Calling himself perhaps a ‘date snob,’ Darren wonders if dates on posts sometimes do more harm than good.
If I’m searching Google on a topic and come across a post that someone’s written on their blog I tend to look at when it was written. If the date is some months (or years) back I tend to rate it as less relevant as a post that might have been written in the past week or two – I don’t do it consciously but have caught myself doing it.
When I think logically about this I don’t see the sense in it because I know on one level that a lot of my own older content is still highly relevant – but for some reason I’ve come to see fresh content as equalling better content (sad I know). The result is that I’m probably less likely to read old posts thoroughly less likely to link to them (for some stupid fear of seeming to be out of date).
One solution Darren has tried on his latest blog, Digital Photography School, is leaving dates off posts altogether. He says it’s worked out quite well in that a lot more of his older posts consistently are getting linked to by other blogs. But as Darren suggests, I think that’s mainly because “that site is very much focused upon ‘how to’ or ‘tips’ type posts which are not time specific.”
My feeling is that a blog is magazine. It’s dated. When you subscribe to a magazine, you get content from that date forward. You don’t say send me the weekly editions for the last 4 years.
Don’t fret about the older content. One great feature of blogs is that old content is available via archived categories, search and tags on the blog site. In addition the content is indexed and searchable at Google.
For the good stuff that’s timeless, use a ‘Resources’ section like Brian Clark does at copyblogger. Brian, like Darren, produces excellent original content. For the timeless pieces, Brian has created a set of categories entitled ‘Resources’ that sits above the typical categories section, titled ‘Topics,’ in the right nav bar.

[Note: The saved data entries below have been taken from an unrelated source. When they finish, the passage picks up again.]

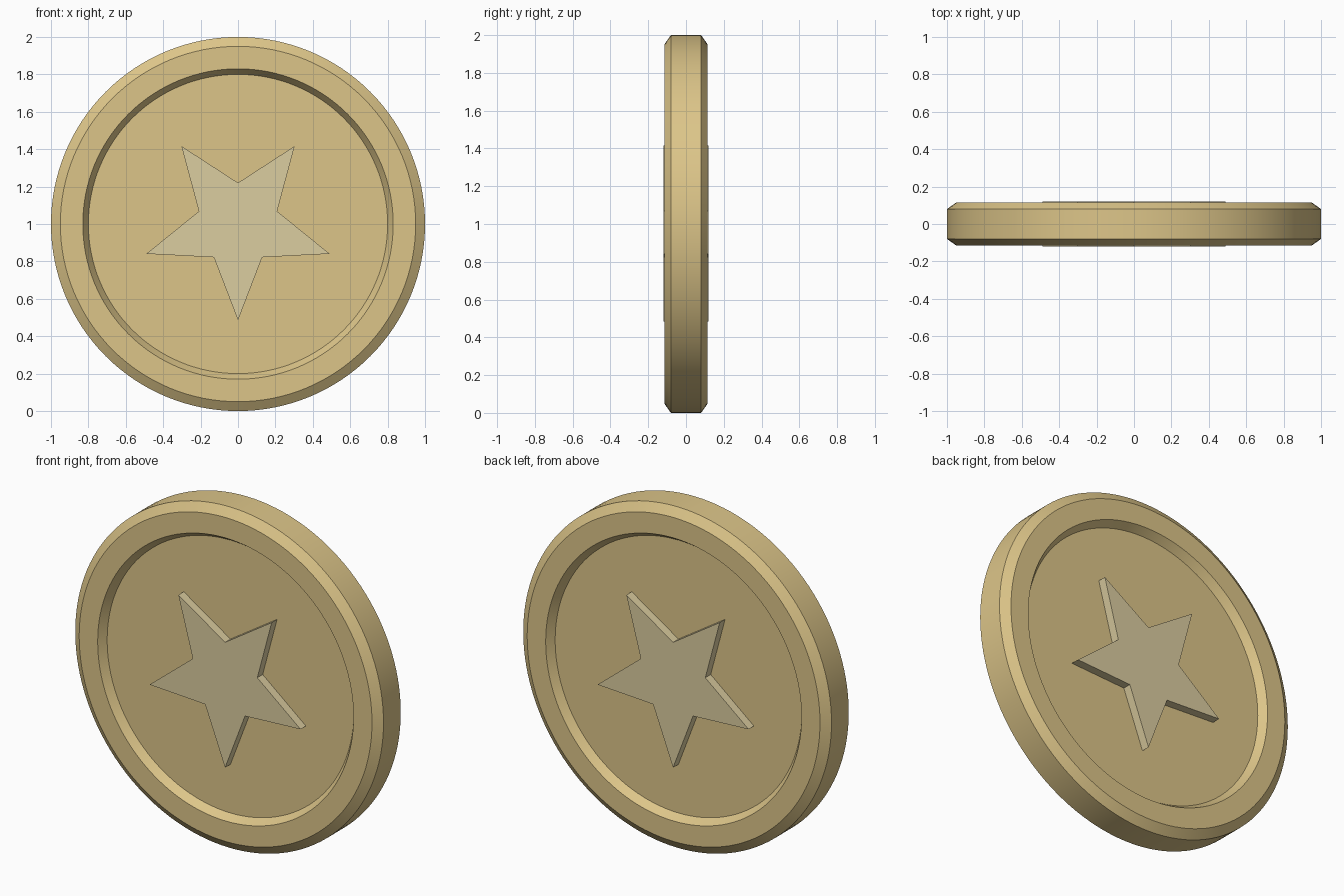
import bpy, bmesh
from math import sin, cos, pi, radians

if "Cube" in bpy.data.objects:
    bpy.data.objects.remove(bpy.data.objects["Cube"])

SEGMENTS = 128
CENTRE_Z = 1.0


def material(name, colour):
    mat = bpy.data.materials.new(name)
    mat.diffuse_color = colour
    mat.use_nodes = True
    mat.node_tree.nodes["Principled BSDF"].inputs["Base Color"].default_value = mat.diffuse_color
    return mat


def loft(name, sections, mat):
    """Join equal-length loops of points with quads and cap both ends."""
    bm = bmesh.new()
    loops = [[bm.verts.new(p) for p in pts] for pts in sections]
    n = len(loops[0])
    for a, b in zip(loops, loops[1:]):
        for i in range(n):
            j = (i + 1) % n
            bm.faces.new((a[i], a[j], b[j], b[i]))
    bm.faces.new(loops[0])
    bm.faces.new(loops[-1])
    bmesh.ops.recalc_face_normals(bm, faces=bm.faces[:])
    mesh = bpy.data.meshes.new(name)
    bm.to_mesh(mesh)
    bm.free()
    obj = bpy.data.objects.new(name, mesh)
    obj.location.z = CENTRE_Z
    obj.data.materials.append(mat)
    bpy.context.collection.objects.link(obj)
    return obj


def ring(radius, y):
    angles = [2 * pi * i / SEGMENTS for i in range(SEGMENTS)]
    return [(radius * cos(a), y, radius * sin(a)) for a in angles]


def star(outer, inner, y):
    pts = []
    for i in range(10):
        r = inner if i % 2 else outer
        a = -pi / 2 + i * pi / 5          # first tip points down
        pts.append((r * cos(a), y, r * sin(a)))
    return pts


gold = material("gold", (0.72, 0.56, 0.25, 1))
pale_gold = material("pale_gold", (0.71, 0.61, 0.35, 1))

# Coin body: recessed floor, sloped wall, flat rim, chamfer, mirrored to the back
half = [(0.80, 0.07), (0.83, 0.115), (0.95, 0.115), (1.0, 0.08)]
profile = [(r, -y) for r, y in half] + half[::-1]
coin = loft("coin_body", [ring(r, y) for r, y in profile], gold)
bpy.context.view_layer.objects.active = coin
coin.select_set(True)
bpy.ops.object.shade_smooth_by_angle(angle=radians(25))

# Raised star on each face
for name, side in (("front_star", -1), ("back_star", 1)):
    loft(name, [star(0.515, 0.22, side * y) for y in (0.066, 0.12)], pale_gold)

Darren himself does the same thing on ProBlogger. He’s got two resources sections. The navigation for each is at the top of the blog site. One is called ‘introduction key articles’ and the other ‘tips and hints toolbox.’
LexBlog is introducing blogs with ‘Resource Centers.’ Kansas Family Law Blog and Missouri Divorce & Family Law Blog are the first two. Those two have a ‘Family Law Library’ with content provided by LexBlog so as to provide people with a road map on family law issues. Other client blogs will include resource centers with content provided by clients.
When I get a chance to redo this blog, I’ll have a resources section as well.